If you’re looking to tap some cash to fund a home improvement project, consolidate debt, or cover an emergency expense, the financial reprieve you need could be at your front door. That’s because the average mortgage holder has $185,000 in available home equity, which could be accessed to fund financial goals you have on the horizon.
But first you need to find out how much equity you have in your home—which, in part, relies on getting your home appraised. To get an idea beforehand, try this quick back-of-the-envelope calculation: Your Home Value minus Your Current Mortgage Balance. Most lenders will let you borrow up to 85% of that equity. With Discover® Home Loans, you can borrow up to 90%.
So, how quickly and easily can you access your cash? One of the biggest holdups is often the appraisal for home equity loans. This fact may leave you wondering: do you need an appraisal for a home equity loan? And, maybe more importantly, are all home appraisals the same?
Do all home equity loans require an appraisal?
Yes. Lenders require an appraisal for home equity loans—no matter the type—to protect themselves from the risk of default. If a borrower can’t make monthly payments over the long-term, the lender wants to know it can recoup the cost of the loan.
An accurate appraisal protects borrowers too. An inflated appraisal value can leave you owing more than a home is worth, which can cause a you to go underwater financially when it comes time to sell or renovate.
That said, there are several different types of home appraisals. Some are cheaper, faster, and easier to obtain than others. It’s up to your lender and in certain circumstances federal law which one is required.
The AVM: the fastest, easiest appraisal for home equity loans
Automated valuation model—or AVM—is a mathematical modeling technique that contrasts local property values and sales data to uncover a property’s expected market price. The estimates you see on popular real estate sites are examples of AVM assessments. Discover Home Loans uses an AVM when calculating an appraisal for home equity loans.
How an AVM works
An AVM pulls historical MLS data to uncover recent and historical average and median home sales data, as well as broader neighborhood information culled from income trends, nearby points of interest, and the ratio of owner-occupied versus investor-owned properties.
The amount of available residential real estate data has exploded in recent years, particularly as more and more information is available online. This means data aggregators and artificial intelligence algorithms have access to home-valuing information in real time and can make appraisal adjustments as new homes are bought and sold. This robust supply of time-sensitive data can sometimes replace the need for a full or walk-through appraisal requiring an interior inspection of the property that can add time and costs to the process.
The AVM is a fast and easy way to value a home.
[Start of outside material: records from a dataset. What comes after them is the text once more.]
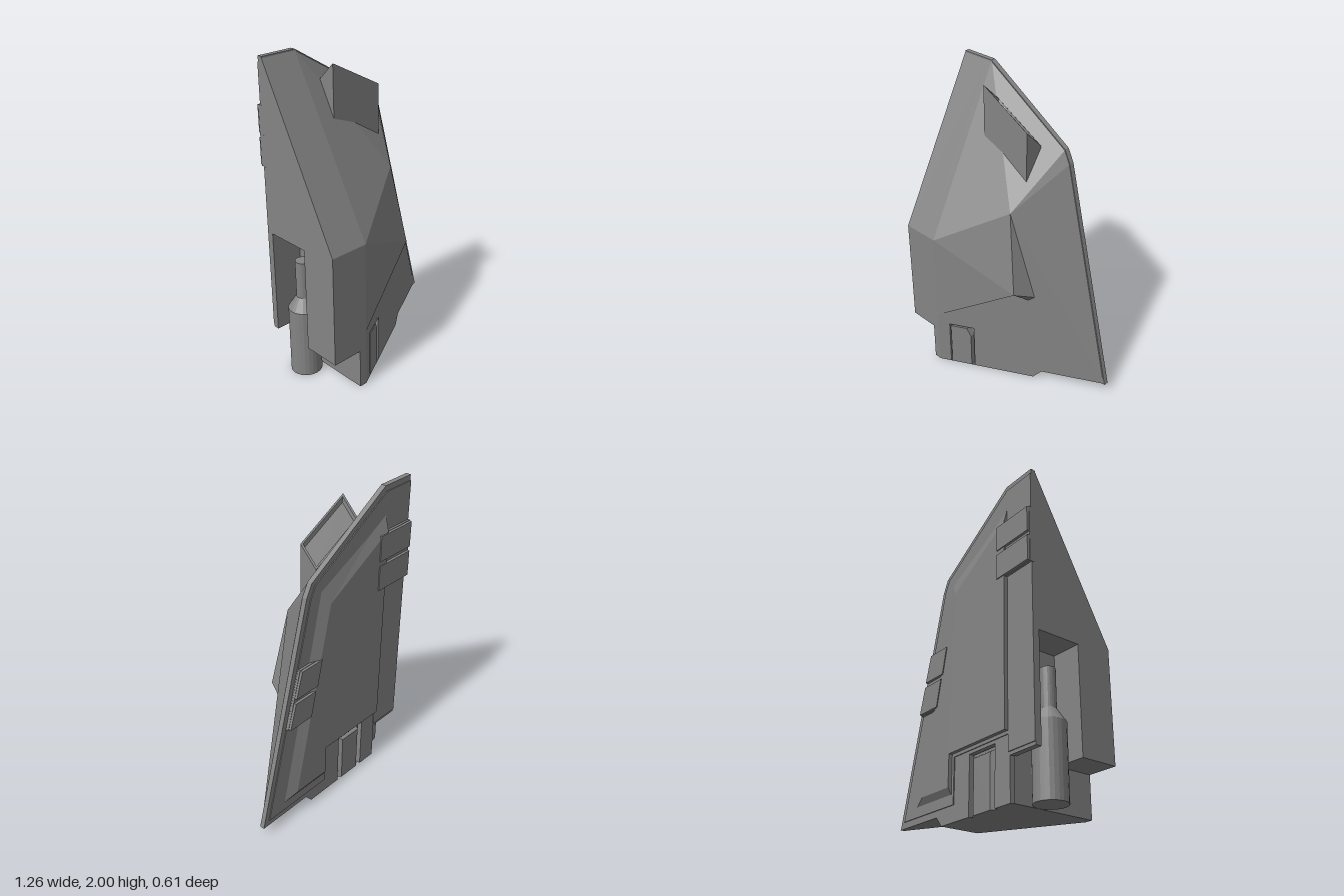
import * as THREE from 'three';

const material = new THREE.MeshStandardMaterial({ color: 0x848484, flatShading: true, side: THREE.DoubleSide });

// Depth of the slanted front wall at a given x
const wallZ = (x) => 0.3 - 0.5446 * (x + 0.38);

function makeShape(points) {
  return new THREE.Shape(points.map(([x, y]) => new THREE.Vector2(x, y)));
}

// Faceted surface from convex faces, each a list of corner points
function facets(faces) {
  const pos = [];
  for (const f of faces) {
    for (let i = 1; i < f.length - 1; i++) pos.push(...f[0], ...f[i], ...f[i + 1]);
  }
  const g = new THREE.BufferGeometry();
  g.setAttribute('position', new THREE.Float32BufferAttribute(pos, 3));
  g.computeVertexNormals();
  return g;
}

// Quads joining two matching loops of points
function band(a, b) {
  return a.map((p, i) => {
    const j = (i + 1) % a.length;
    return [p, a[j], b[j], b[i]];
  });
}

// Flat outline thickened backwards from front depth zAt(x)
function slab(points, zAt, depth) {
  const g = new THREE.ExtrudeGeometry(makeShape(points), { depth, bevelEnabled: false });
  const p = g.attributes.position;
  for (let i = 0; i < p.count; i++) p.setZ(i, p.getZ(i) - depth + zAt(p.getX(i)));
  g.computeVertexNormals();
  return g;
}

// Raised pad on the back: base outline tapering to a top outline
function pad(base, top, z0, z1) {
  const lift = (pts, z) => pts.map(([x, y]) => [x, y, z]);
  const cap = lift(top, z1);
  const faces = band(lift(base, z0), cap);
  const contour = top.map(([x, y]) => new THREE.Vector2(x, y));
  for (const [a, b, c] of THREE.ShapeUtils.triangulateShape(contour, [])) {
    faces.push([cap[a], cap[c], cap[b]]);
  }
  return facets(faces);
}

// Same outline pulled toward its centre by a margin
function inset(points, d) {
  const cx = points.reduce((s, p) => s + p[0], 0) / points.length;
  const cy = points.reduce((s, p) => s + p[1], 0) / points.length;
  return points.map(([x, y]) => [x - Math.sign(x - cx) * d, y - Math.sign(y - cy) * d]);
}

export function createModel() {
  const model = new THREE.Group();
  const add = (name, geometry) => {
    const m = new THREE.Mesh(geometry, material);
    m.name = name;
    model.add(m);
    return m;
  };

  // Faceted front: sloping upper faces, brow and overhanging nose
  const A = [-0.43, 0.97, 0.3], B = [-0.38, 0.97, 0.3], C = [-0.38, 0.38, 0.3];
  const D = [0.15, 0.725, 0.12], E = [0.06, 1.25, wallZ(0.06)], F = [0.2, 0.665, wallZ(0.2)];
  const K = [0.12, 0.68, wallZ(0.12)], L = [0.165, 0.635, wallZ(0.165)];
  const T0 = [-0.43, 2, -0.245], T1 = [-0.4, 2, -0.245], T2 = [0.21, 1.62, -0.245], T3 = [0.25, 1.54, -0.245];
  const R = [0.63, 0.06, -0.25];
  add('frontShell', facets([
    [A, B, T1, T0], [B, E, T1], [T1, E, T2], [E, T3, T2], [E, R, T3],
    [B, C, D], [B, D, E], [D, F, E], [C, K, D], [D, K, L], [D, L, F],
    [[-0.43, 0, 0.3], [-0.38, 0, 0.3], B, A],
  ]));

  // Slanted lower wall with a notch holding a block
  add('lowerWall', slab([
    [-0.38, 0], [-0.31, 0], [-0.31, 0.32], [-0.16, 0.32], [-0.16, 0], [0.2, 0], [0.25, 0.06],
    [0.63, 0.06], [0.06, 1.25], [0.2, 0.665], [0.165, 0.635], [0.12, 0.68], [-0.38, 0.38],
  ], wallZ, 0.025));
  const notch = [[-0.31, 0], [-0.31, 0.32], [-0.16, 0.32], [-0.16, 0]];
  const notchLoop = (d) => notch.map(([x, y]) => [x, y, wallZ(x) - d]);
  add('frontNotch', facets([...band(notchLoop(0.02), notchLoop(0.06)), notchLoop(0.06)]));
  const block = [[-0.302, 0], [-0.18, 0], [-0.18, 0.25], [-0.205, 0.308], [-0.302, 0.308]];
  add('frontNotchBlock', slab(block, wallZ, 0.06));

  // Underside and inner side wall
  const zb = -0.255;
  add('underside', facets([
    [[-0.43, 0, 0.3], [-0.43, 0, zb], [0.2, 0, zb], [0.2, 0, wallZ(0.2)], [-0.38, 0, 0.3]],
    [[0.2, 0, wallZ(0.2)], [0.2, 0, zb], [0.25, 0.06, zb], [0.25, 0.06, wallZ(0.25)]],
    [[0.25, 0.06, wallZ(0.25)], [0.25, 0.06, zb], R],
    [[-0.43, 0, zb], [-0.43, 0, 0.3], [-0.43, 0.97, 0.3], [-0.43, 0.97, zb]],
  ]));

  // Flat side section with an open pocket, outline given as (z, y)
  const side = new THREE.ExtrudeGeometry(makeShape([
    [0.3, 0.26], [0.3, 0.97], [-0.245, 2], [-0.26, 2], [-0.26, 0.26],
    [-0.235, 0.26], [-0.235, 0.93], [0.055, 0.93], [0.055, 0.26],
  ]), { depth: 0.2, bevelEnabled: false });
  side.rotateY(-Math.PI / 2).translate(-0.43, 0, 0);
  add('sideSection', side);

  // Stepped piston standing in the pocket
  const piston = add('piston', new THREE.LatheGeometry(
    [[0, 0], [0.098, 0], [0.098, 0.45], [0.045, 0.53], [0.045, 0.77], [0, 0.77]]
      .map(([x, y]) => new THREE.Vector2(x, y)), 24));
  piston.position.set(-0.53, 0, -0.09);

  // Back plate with a foot notch, and a thin step inside its rim
  add('backPlate', slab([
    [-0.63, 0.26], [-0.42, 0.26], [-0.42, 0], [-0.29, 0], [-0.29, 0.36], [-0.06, 0.36], [-0.06, 0],
    [0.2, 0], [0.25, 0.06], [0.63, 0.06], [0.25, 1.54], [0.21, 1.62], [-0.4, 2], [-0.63, 2],
  ], () => -0.24, 0.032));
  add('backPlateStep', slab([
    [-0.63, 0.28], [-0.41, 0.28], [-0.41, 0.38], [0.08, 0.38], [0.08, 0.1], [0.585, 0.1],
    [0.22, 1.53], [0.185, 1.6], [-0.41, 1.965], [-0.63, 1.965],
  ], () => -0.265, 0.013));
  add('backNotchBacking', slab([[-0.3, 0], [-0.05, 0], [-0.05, 0.37], [-0.3, 0.37]], () => -0.215, 0.015));
  const foot = [[-0.28, 0.35], [-0.07, 0.35], [-0.07, 0], [-0.28, 0]];
  add('backNotchBlock', pad(foot, [[-0.25, 0.325], [-0.1, 0.325], [-0.1, 0], [-0.25, 0]], -0.23, -0.272));

  // Raised back panel with sloping borders
  add('backPanel', pad(
    [[-0.41, 1.85], [0.155, 1.57], [0.48, 0.15], [0.1, 0.15], [0.1, 0.4], [-0.41, 0.4]],
    [[-0.41, 1.73], [0.08, 1.45], [0.36, 0.2], [0.1, 0.2], [0.1, 0.4], [-0.41, 0.4]],
    -0.27, -0.302));

  // Paired clips on both long edges of the back, each pair on a shared base
  const clips = (name, outline, rows) => {
    const [lo, hi] = [rows[0][0], rows[1][1]];
    add(name + 'Base', pad(outline(lo, hi), outline(lo, hi), -0.26, -0.292));
    for (const [a, b] of rows) {
      const o = outline(a, b);
      add(name, pad(o, inset(o, 0.005), -0.26, -0.307));
    }
  };
  clips('innerEdgeClip', (lo, hi) => [[-0.632, hi], [-0.34, hi], [-0.34, lo], [-0.632, lo]],
    [[1.35, 1.525], [1.545, 1.72]]);
  const edge = (y) => 0.328 - 0.26 * (y - 1.1);
  clips('outerEdgeClip', (lo, hi) => [[edge(hi) - 0.18, hi], [edge(hi), hi], [edge(lo), lo], [edge(lo) - 0.19, lo]],
    [[0.73, 0.91], [0.93, 1.11]]);

  // Scoop on the upper slope: a (z, y) section slid down along x
  const at = (x, z, y) => [x, y - 0.54 * (x + 0.28), z];
  const x0 = -0.28, x1 = 0.075;
  const loop = (margin, zf, yf, zr, yr) => [
    at(x0 + margin, zf, yf), at(x1 - margin, zf, yf), at(x1 - margin, zr, yr), at(x0 + margin, zr, yr),
  ];
  const foundation = loop(0, -0.06, 1.55, -0.18, 1.55);
  const rim = loop(0, -0.06, 1.93, -0.18, 1.81);
  const lip = loop(0.012, -0.068, 1.922, -0.172, 1.818);
  const floor = loop(0.015, -0.07, 1.89, -0.17, 1.79);
  add('scoop', facets([...band(foundation, rim), ...band(rim, lip), ...band(lip, floor), floor]));

  return model;
}
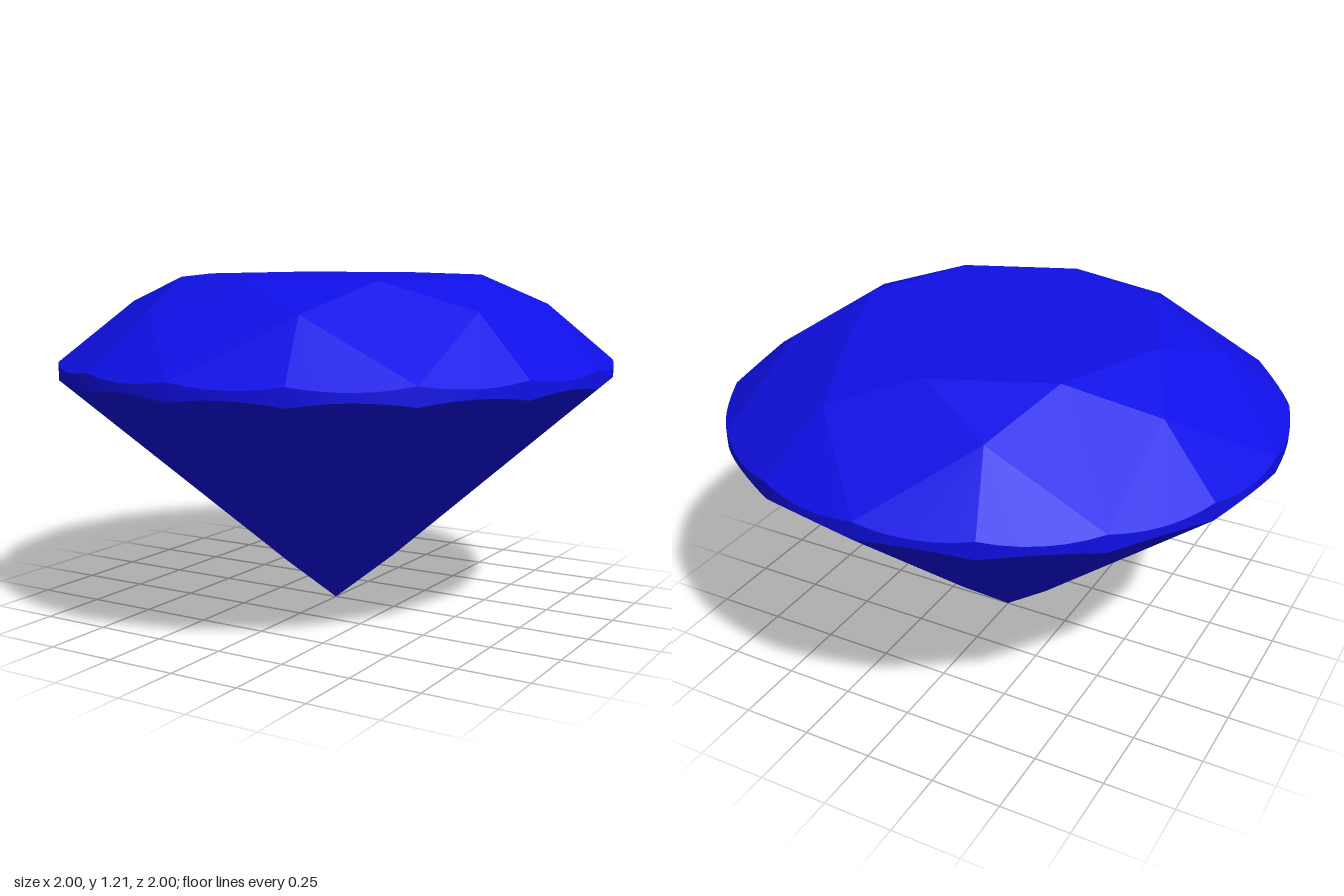
import * as THREE from 'three';

const STEP = Math.PI / 8;          // angle of one girdle facet
const ARC = 6;                     // girdle segments per facet
const TABLE_R = 0.563, TABLE_Y = 1.21;
const TOP_Y = 0.917, BOTTOM_Y = 0.853; // girdle edges at the facet corners
const STAR_R = 0.766, LOWER_R = 0.22;  // tips of the upper and lower girdle facets
const COS = Math.cos(STEP);

// Heights that keep each kite facet flat
const STAR_Y = TABLE_Y - (TABLE_Y - TOP_Y) * (STAR_R * COS - TABLE_R) / (1 - TABLE_R);
const LOWER_Y = BOTTOM_Y * LOWER_R * COS;

const polar = (r, a, y) => new THREE.Vector3(r * Math.sin(a), y, r * Math.cos(a));

// Height where a girdle facet's plane meets the round girdle (scalloped edge)
function scallop(k, t, edgeY, tipR, tipY) {
  const half = Math.cos(STEP / 2);
  const slope = (edgeY - tipY) / (half * (1 - tipR));
  return edgeY + slope * (Math.cos((t - 0.5) * STEP) - half);
}
const topY = t => scallop(0, t, TOP_Y, STAR_R, STAR_Y);
const bottomY = t => scallop(0, t, BOTTOM_Y, LOWER_R, LOWER_Y);

// Fans a convex polygon into triangles that face away from the stone's centre
function addFacet(out, pts) {
  const centre = new THREE.Vector3(0, 0.85, 0);
  for (let i = 1; i < pts.length - 1; i++) {
    const tri = [pts[0], pts[i], pts[i + 1]];
    const n = tri[1].clone().sub(tri[0]).cross(tri[2].clone().sub(tri[0]));
    if (n.dot(tri[0].clone().sub(centre)) < 0) tri.reverse();
    tri.forEach(p => out.push(p.x, p.y, p.z));
  }
}

function facetMesh(name, positions, material) {
  const geo = new THREE.BufferGeometry();
  geo.setAttribute('position', new THREE.Float32BufferAttribute(positions, 3));
  geo.computeVertexNormals();
  const mesh = new THREE.Mesh(geo, material);
  mesh.name = name;
  return mesh;
}

// Girdle facet: a tip joined to one scalloped arc of the girdle
function girdleFacet(out, k, tip, height) {
  const pts = [tip];
  for (let i = 0; i <= ARC; i++) pts.push(polar(1, (k + i / ARC) * STEP, height(i / ARC)));
  addFacet(out, pts);
}

export function createModel() {
  const group = new THREE.Group();
  group.name = 'brilliantCutGem';
  const material = new THREE.MeshStandardMaterial({ color: 0x0f0fe6 });
  const table = [], stars = [], crownKites = [], upper = [], pavilionKites = [], lower = [];
  const culet = new THREE.Vector3(0, 0, 0);
  const tableRing = [];

  for (let m = 0; m < 8; m++) {
    const a = m * 2 * STEP;
    const corner = polar(TABLE_R, a, TABLE_Y);
    const starL = polar(STAR_R, a - STEP, STAR_Y), starR = polar(STAR_R, a + STEP, STAR_Y);
    const lowL = polar(LOWER_R, a - STEP, LOWER_Y), lowR = polar(LOWER_R, a + STEP, LOWER_Y);
    tableRing.push(corner);
    // Crown: star triangle and kite, with a pair of upper girdle facets
    addFacet(stars, [corner, starR, polar(TABLE_R, a + 2 * STEP, TABLE_Y)]);
    addFacet(crownKites, [corner, starL, polar(1, a, TOP_Y), starR]);
    girdleFacet(upper, 2 * m, starR, topY);
    girdleFacet(upper, 2 * m - 1, starL, topY);
    // Pavilion: long kite to the point, with a pair of lower girdle facets
    addFacet(pavilionKites, [culet, lowL, polar(1, a, BOTTOM_Y), lowR]);
    girdleFacet(lower, 2 * m, lowR, bottomY);
    girdleFacet(lower, 2 * m - 1, lowL, bottomY);
  }
  addFacet(table, tableRing);

  group.add(
    facetMesh('table', table, material),
    facetMesh('starFacets', stars, material),
    facetMesh('crownKites', crownKites, material),
    facetMesh('upperGirdleFacets', upper, material),
    facetMesh('pavilionKites', pavilionKites, material),
    facetMesh('lowerGirdleFacets', lower, material)
  );

  // Girdle: smooth round band with scalloped edges
  const segments = 16 * ARC;
  const band = new THREE.CylinderGeometry(1, 1, 1, segments, 1, true);
  const pos = band.attributes.position;
  for (let i = 0; i < pos.count; i++) {
    const t = (i % (segments + 1)) % ARC / ARC;
    pos.setY(i, pos.getY(i) > 0 ? topY(t) : bottomY(t));
  }
  const girdle = new THREE.Mesh(band, material);
  girdle.name = 'girdle';
  group.add(girdle);
  return group;
}
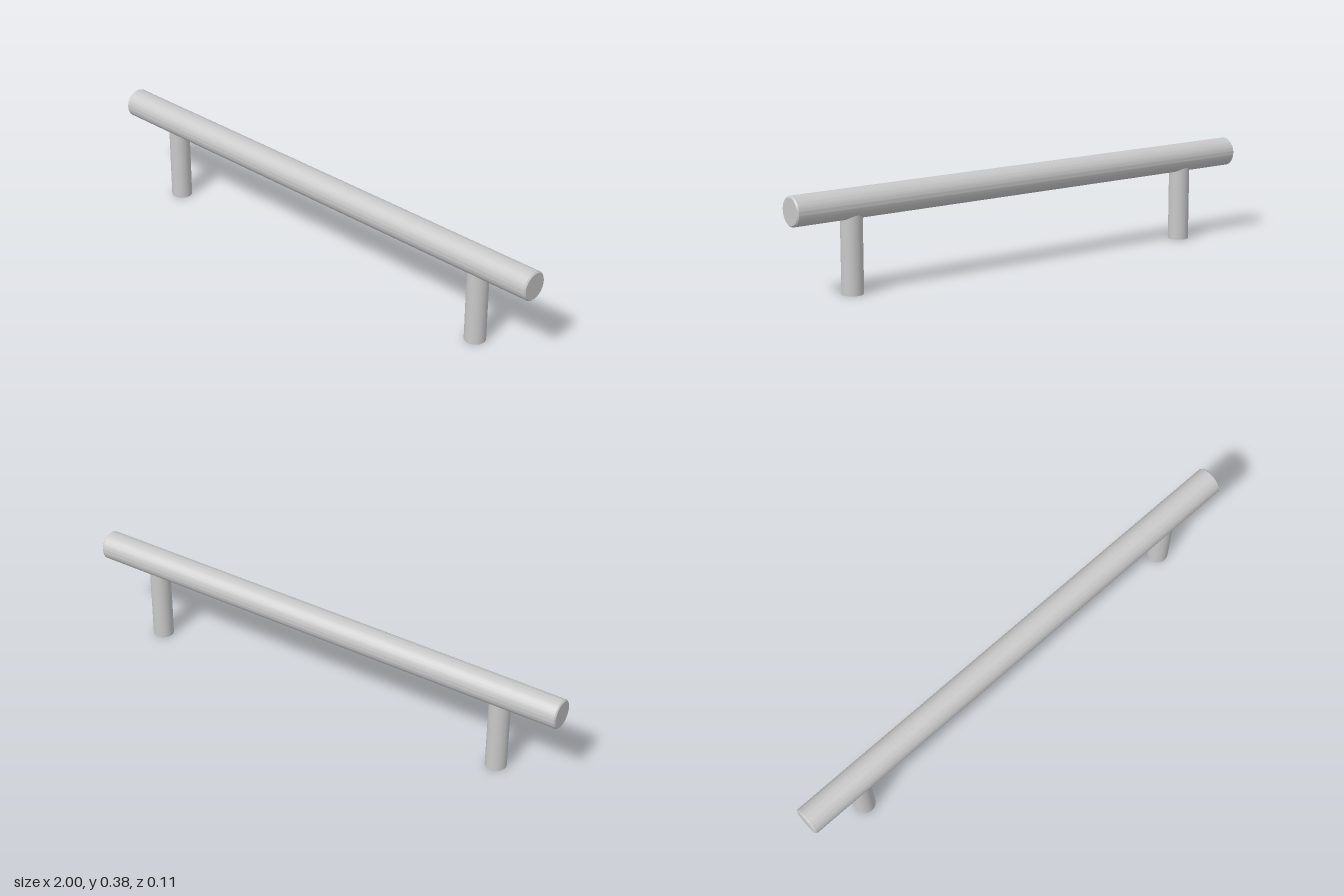
import * as THREE from 'three';
import { toCreasedNormals } from 'three/addons/utils/BufferGeometryUtils.js';

const BAR_R = 0.055, BAR_Y = 0.326, BAR_HALF = 1, CHAMFER = 0.005;
const POST_R = 0.04, POST_X = 0.757;

export function createModel() {
  const group = new THREE.Group();
  group.name = 'barHandle';
  const steel = new THREE.MeshStandardMaterial({ color: 0xc8c8c8, side: THREE.DoubleSide });
  steel.name = 'brushed steel';

  // Round bar with a small chamfer at both ends
  const profile = [
    [0, -BAR_HALF], [BAR_R - CHAMFER, -BAR_HALF], [BAR_R, -BAR_HALF + CHAMFER],
    [BAR_R, BAR_HALF - CHAMFER], [BAR_R - CHAMFER, BAR_HALF], [0, BAR_HALF],
  ].map(([r, y]) => new THREE.Vector2(r, y));
  const barGeometry = toCreasedNormals(new THREE.LatheGeometry(profile, 64), 0.5);
  barGeometry.rotateZ(-Math.PI / 2);
  const bar = new THREE.Mesh(barGeometry, steel);
  bar.name = 'gripBar';
  bar.position.y = BAR_Y;
  group.add(bar);

  // Hollow posts, open at the foot, with the top edge cut to fit the bar
  const postGeometry = new THREE.CylinderGeometry(POST_R, POST_R, 1, 48, 1, true);
  const pos = postGeometry.attributes.position;
  for (let i = 0; i < pos.count; i++) {
    const z = pos.getZ(i);
    pos.setY(i, pos.getY(i) > 0 ? BAR_Y - Math.sqrt(BAR_R ** 2 - z ** 2) + 0.001 : 0);
  }
  for (const side of [-1, 1]) {
    const post = new THREE.Mesh(postGeometry, steel);
    post.name = side < 0 ? 'rightPost' : 'leftPost';
    post.position.x = side * POST_X;
    group.add(post);
  }
  return group;
}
This makes it possible for a homeowner to find out how much can be borrowed, sometimes in just a few seconds.
Despite its more advanced technology, AVM can’t drive by to view the state of your home’s exterior or view inside and assess the value of your kitchen upgrade (yet!). Without the ability to capture that incremental information, you may want to have an extra conversation with your lender if special or unique qualities about your home could add significant equity.
To make sure your home is valued as favorably as possible, dig into your neighborhood’s data on the major online realtor sites or access your town’s public property records. Examine properties comparable to your and prepare to discuss undocumented trends that you notice with your lender.
The “drive-by” hybrid offers a middle ground
Falling somewhere in between an AVM and walk-through appraisal, is a hybrid, called a drive-by appraisal. The method is officially known as a broker’s price opinion or BPO. It uses a combination of both valuation types. With a BPO, an appraiser will pull up to your home and take exterior photos to assess the condition of your property and neighborhood.
This method is generally faster than the walk-through appraisal, but not as swift as the AVM method since it still takes time to schedule an appraiser’s appointment and wait for the report. A drive-by may establish an estimated value of a property, but it’s not as thorough as an interior appraisal of a home, as it’s generally based on the view from the street.
If you’re expecting a drive-by appraisal, consider boosting your home’s curb appeal by trimming hedges, planting flowers, and even re-painting or replacing a front door before the appraisal is conducted.
A walk-through appraisal’s comprehensive approach
The most conservative lenders will require a full home appraisal for a home equity loan despite the expensive and time-consuming process. Just like when you first purchased your home, this method requires you to pay for an appraiser approved by your mortgage lender., This professional will identify your home’s specific upgrades, deficiencies and condition compared to neighboring homes.
The upside is that an appraiser can take note of any upgrades you’ve made on the home and can easily include the value of each in your appraisal report, as well as do a more comprehensive review of your entire property. You should plan to be home during the appraiser’s assessment, so you can answer questions and offer additional information. The entire appraisal report is often prepared within a week.
Be sure to declutter the inside, make any necessary home repairs and enhance your curb appeal before the appraiser arrives. If you’re really looking to boost value, consider home renovations that have a high cost-to-value ratio—master suite additions and major kitchen remodels typically enhance resale value the most.